What is a promissory note?
Common prototypes of bills of exchanges and promissory notes originated in China. Here, in the 8th century during the reign of the dynasty Tang used special instruments – feiqian – for the safe transfer of money over long distances. Later such document for money transfer used by Arab merchants, who had used the prototypes of bills of exchange – suftadja and hawala – in 10–13th centuries.
Then such prototypes had used by Italian merchants in the 12th century. In Italy in 13–15th centuries bill of exchange and promissory note obtain their main features.
Further phases of its development have been associated with France (16–18th centuries, where the endorsement had appeared) and Germany (19th century, formalization of Exchange Law). In England (and later in the U.S.) Exchange Law was different from continental Europe because of different legal systems.
What is a promissory note in the context of the law of the United States?
In the United States, a promissory note that meets certain conditions is a negotiable instrument regulated by article 3 of the Uniform Commercial Code. Negotiable promissory notes are used extensively in combination with mortgages in the financing of real estate transactions. Promissory notes, or commercial papers, are also issued to provide capital to businesses. However, Promissory Notes act as a source of Finance to the company’s creditors.
The various State law enactments of the Uniform Commercial Code define what is and what is not a promissory note, in section 3-104(d):
“ § 3-104. NEGOTIABLE INSTRUMENT.
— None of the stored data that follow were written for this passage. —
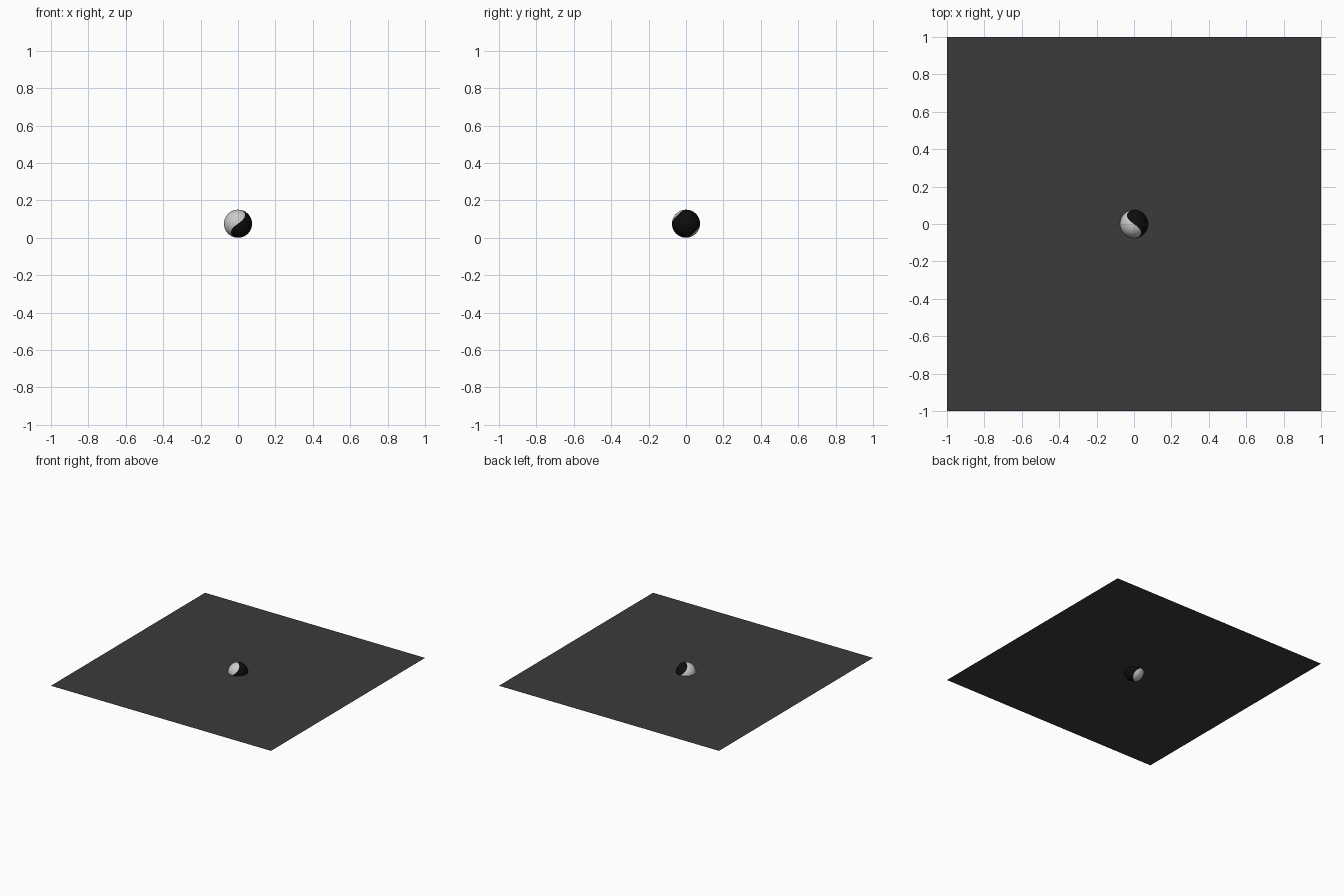
import bpy, bmesh, math
from mathutils import Vector

if "Cube" in bpy.data.objects:
    bpy.data.objects.remove(bpy.data.objects["Cube"])

R = 0.075          # ball radius, the ground sheet cuts it at mid height
B = 0.067          # seam waviness
SEGS, RINGS = 64, 20


def material(name, v):
    m = bpy.data.materials.new(name)
    m.diffuse_color = (*v, 1)
    m.use_nodes = True
    m.node_tree.nodes["Principled BSDF"].inputs["Base Color"].default_value = m.diffuse_color
    return m


def seam(t):
    # tennis-ball style seam on the unit sphere, lobes along x
    a = 1 - B
    y = a * math.cos(t) + B * math.cos(3 * t)
    z = a * math.sin(t) - B * math.sin(3 * t)
    x = -2 * math.sqrt(a * B) * math.sin(2 * t)
    return Vector((x, y, z)).normalized()


def half_shell(name, side, mat):
    # rings swept from the pole on the x axis out to the seam
    bm = bmesh.new()
    pole_dir = Vector((side, 0, 0))
    pole = bm.verts.new(pole_dir * R)
    prev = None
    for r in range(1, RINGS + 1):
        ring = [bm.verts.new(pole_dir.slerp(seam(2 * math.pi * i / SEGS), r / RINGS) * R)
                for i in range(SEGS)]
        for i in range(SEGS):
            j = (i + 1) % SEGS
            if prev is None:
                bm.faces.new((pole, ring[i], ring[j]))
            else:
                bm.faces.new((prev[i], ring[i], ring[j], prev[j]))
        prev = ring
    if side < 0:
        bmesh.ops.reverse_faces(bm, faces=bm.faces)
    for f in bm.faces:
        f.smooth = True
    me = bpy.data.meshes.new(name)
    bm.to_mesh(me)
    bm.free()
    me.materials.append(mat)
    ob = bpy.data.objects.new(name, me)
    ob.location.z = R
    bpy.context.collection.objects.link(ob)


# Two interlocking halves of the ball
half_shell("ball_dark_half", 1, material("black", (0.004, 0.004, 0.004)))
half_shell("ball_light_half", -1, material("light_grey", (0.8, 0.8, 0.8)))

# Flat sheet through the ball's middle
bpy.ops.mesh.primitive_plane_add(size=2, location=(0, 0, R))
sheet = bpy.context.object
sheet.name = "ground_sheet"
sheet.data.materials.append(material("dark_grey", (0.045, 0.042, 0.042)))
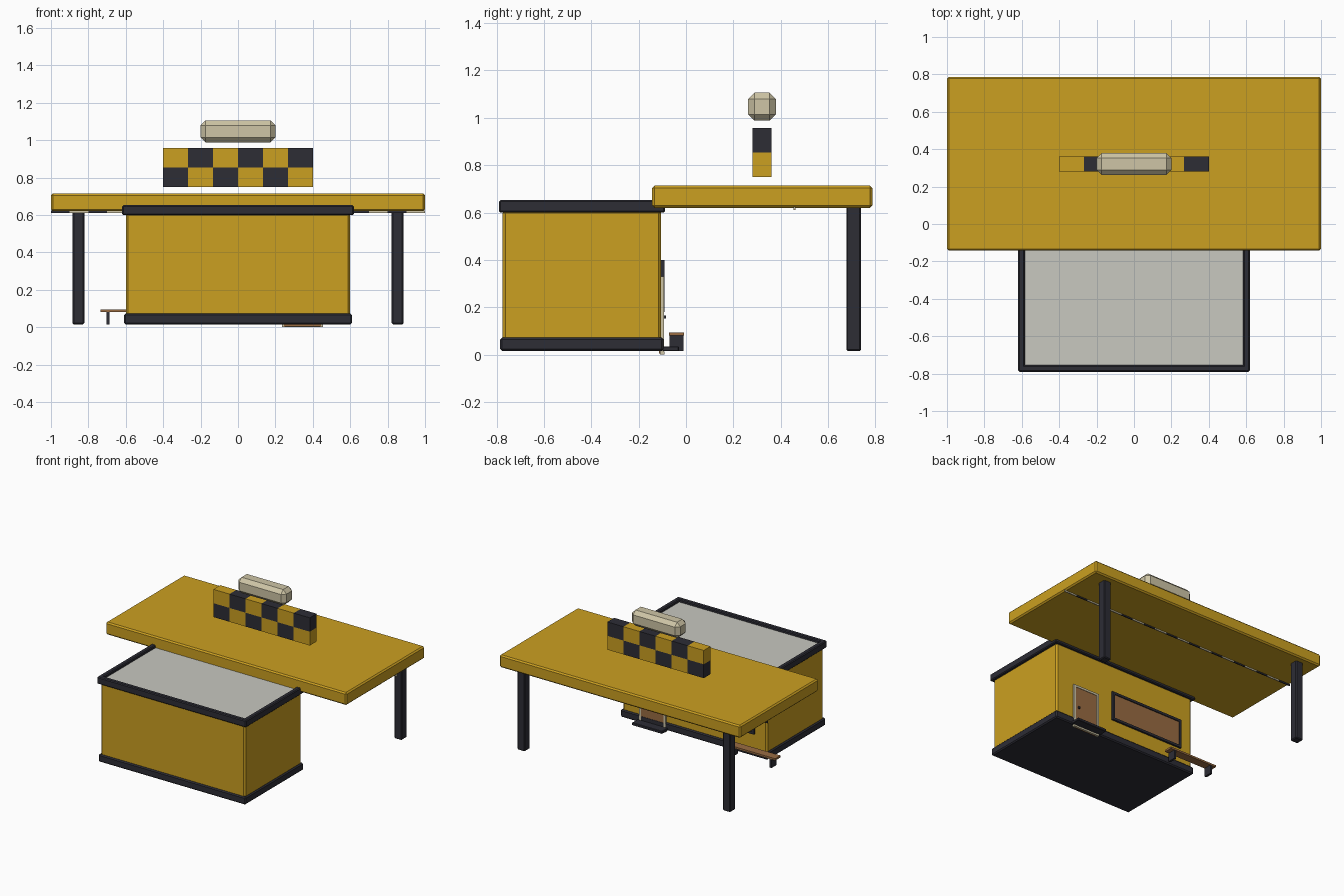
import bpy, bmesh

if "Cube" in bpy.data.objects:
    bpy.data.objects.remove(bpy.data.objects["Cube"])


def mat(name, r, g, b):
    m = bpy.data.materials.new(name)
    m.diffuse_color = (r, g, b, 1)
    m.use_nodes = True
    m.node_tree.nodes["Principled BSDF"].inputs["Base Color"].default_value = m.diffuse_color
    return m


YELLOW = mat("taxi_yellow", 0.60, 0.35, 0.015)
DARK = mat("charcoal", 0.026, 0.026, 0.036)
CREAM = mat("cream", 0.62, 0.56, 0.38)
GREY = mat("roof_grey", 0.58, 0.58, 0.53)
BROWN = mat("wood_brown", 0.32, 0.15, 0.055)


def boxes(name, spans, mats, bevel=0.0, pick=None):
    """One object made of boxes, each given as (x0, x1, y0, y1, z0, z1)."""
    bm = bmesh.new()
    for i, (x0, x1, y0, y1, z0, z1) in enumerate(spans):
        verts = bmesh.ops.create_cube(bm, size=1)["verts"]
        for v in verts:
            v.co = ((x0 + x1) / 2 + v.co.x * (x1 - x0),
                    (y0 + y1) / 2 + v.co.y * (y1 - y0),
                    (z0 + z1) / 2 + v.co.z * (z1 - z0))
        for f in {f for v in verts for f in v.link_faces}:
            f.material_index = pick(i) if pick else 0
    if bevel:
        bmesh.ops.bevel(bm, geom=bm.edges[:], offset=bevel, segments=1,
                        affect='EDGES', profile=0.5)
    me = bpy.data.meshes.new(name)
    bm.to_mesh(me)
    bm.free()
    for m in mats:
        me.materials.append(m)
    ob = bpy.data.objects.new(name, me)
    bpy.context.collection.objects.link(ob)
    return ob


def box(name, span, m, bevel=0.0):
    return boxes(name, [span], [m], bevel)


def wall_frame(name, x0, x1, z0, z1, w, y0, y1, m, sill=True):
    """Upright rectangular frame in the back wall."""
    s = [(x0, x0 + w, y0, y1, z0, z1), (x1 - w, x1, y0, y1, z0, z1),
         (x0 + w, x1 - w, y0, y1, z1 - w, z1)]
    if sill:
        s.append((x0 + w, x1 - w, y0, y1, z0, z0 + w))
    return boxes(name, s, [m])


# Office building
box("office_walls", (-0.6, 0.6, -0.775, -0.105, 0.05, 0.61), YELLOW, 0.012)
box("office_base", (-0.61, 0.61, -0.785, -0.095, 0.015, 0.072), DARK, 0.008)
box("roof_panel", (-0.6, 0.6, -0.77, -0.11, 0.605, 0.632), GREY)
X, Y0, Y1, T = 0.619, -0.79, -0.088, 0.035
boxes("roof_parapet", [
    (-X, X, Y0, Y0 + T, 0.6, 0.652), (-X, X, Y1 - T, Y1, 0.6, 0.652),
    (-X, -X + T, Y0, Y1, 0.6, 0.652), (X - T, X, Y0, Y1, 0.6, 0.652),
], [DARK], 0.006)

# Door in the back wall
box("door", (0.245, 0.445, -0.115, -0.096, 0.004, 0.32), BROWN)
wall_frame("door_frame", 0.235, 0.455, 0.0, 0.33, 0.016, -0.11, -0.092, CREAM, False)
box("door_threshold", (0.24, 0.45, -0.1, -0.09, 0.0, 0.012), CREAM)
box("door_handle", (0.405, 0.418, -0.098, -0.084, 0.152, 0.166), DARK)
box("door_step", (0.22, 0.47, -0.1, -0.03, 0.015, 0.035), DARK, 0.003)

# Window in the back wall
box("window_pane", (-0.49, 0.10, -0.11, -0.098, 0.19, 0.39), BROWN)
wall_frame("window_frame", -0.50, 0.112, 0.18, 0.40, 0.018, -0.11, -0.091, DARK)

# Bench
box("bench_seat", (-0.735, -0.335, -0.072, -0.008, 0.08, 0.094), BROWN)
boxes("bench_legs", [(x - 0.008, x + 0.008, -0.07, -0.01, 0.015, 0.081)
                     for x in (-0.695, -0.375)], [DARK])

# Canopy and its two posts
box("canopy", (-1, 1, -0.143, 0.787, 0.62, 0.714), YELLOW, 0.01)
for side, x in (("left", -0.853), ("right", 0.853)):
    box(side + "_canopy_post", (x - 0.031, x + 0.031, 0.677, 0.739, 0.015, 0.63),
        DARK, 0.006)

# Checked strip under the canopy
boxes("canopy_check_strip",
      [(-1 + 0.1 * i, -0.9 + 0.1 * i, 0.455, 0.463, 0.61, 0.623) for i in range(20)],
      [DARK, CREAM], pick=lambda i: i % 2)

# Checked sign: two rows of six blocks
W, H = 0.8 / 6, 0.104
boxes("checked_sign",
      [(-0.4 + c * W, -0.4 + (c + 1) * W, 0.28, 0.361, 0.75 + r * H, 0.75 + (r + 1) * H)
       for r in range(2) for c in range(6)],
      [DARK, YELLOW], pick=lambda i: (i // 6 + i % 6) % 2)

# Roof light above the sign
box("roof_light", (-0.2, 0.2, 0.262, 0.38, 0.988, 1.106), CREAM, 0.027)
(d) A promise or order other than a check is not an instrument if, at the time it is issued or first comes into possession of a holder, it contains a conspicuous statement, however expressed, to the effect that the promise or order is not negotiable or is not an instrument governed by this Article.
Thus, a writing containing such a disclaimer removes such a writing from the definition of negotiable instrument, instead simply memorializing a contract.
Promissory notes differ from IOUs in that they contain a specific promise to pay, rather than simply acknowledging that a debt exists. In common speech, other terms, such as “loan,” “loan agreement,” and “loan contract” may be used interchangeably with “promissory note” but these terms do not have the same legal meaning.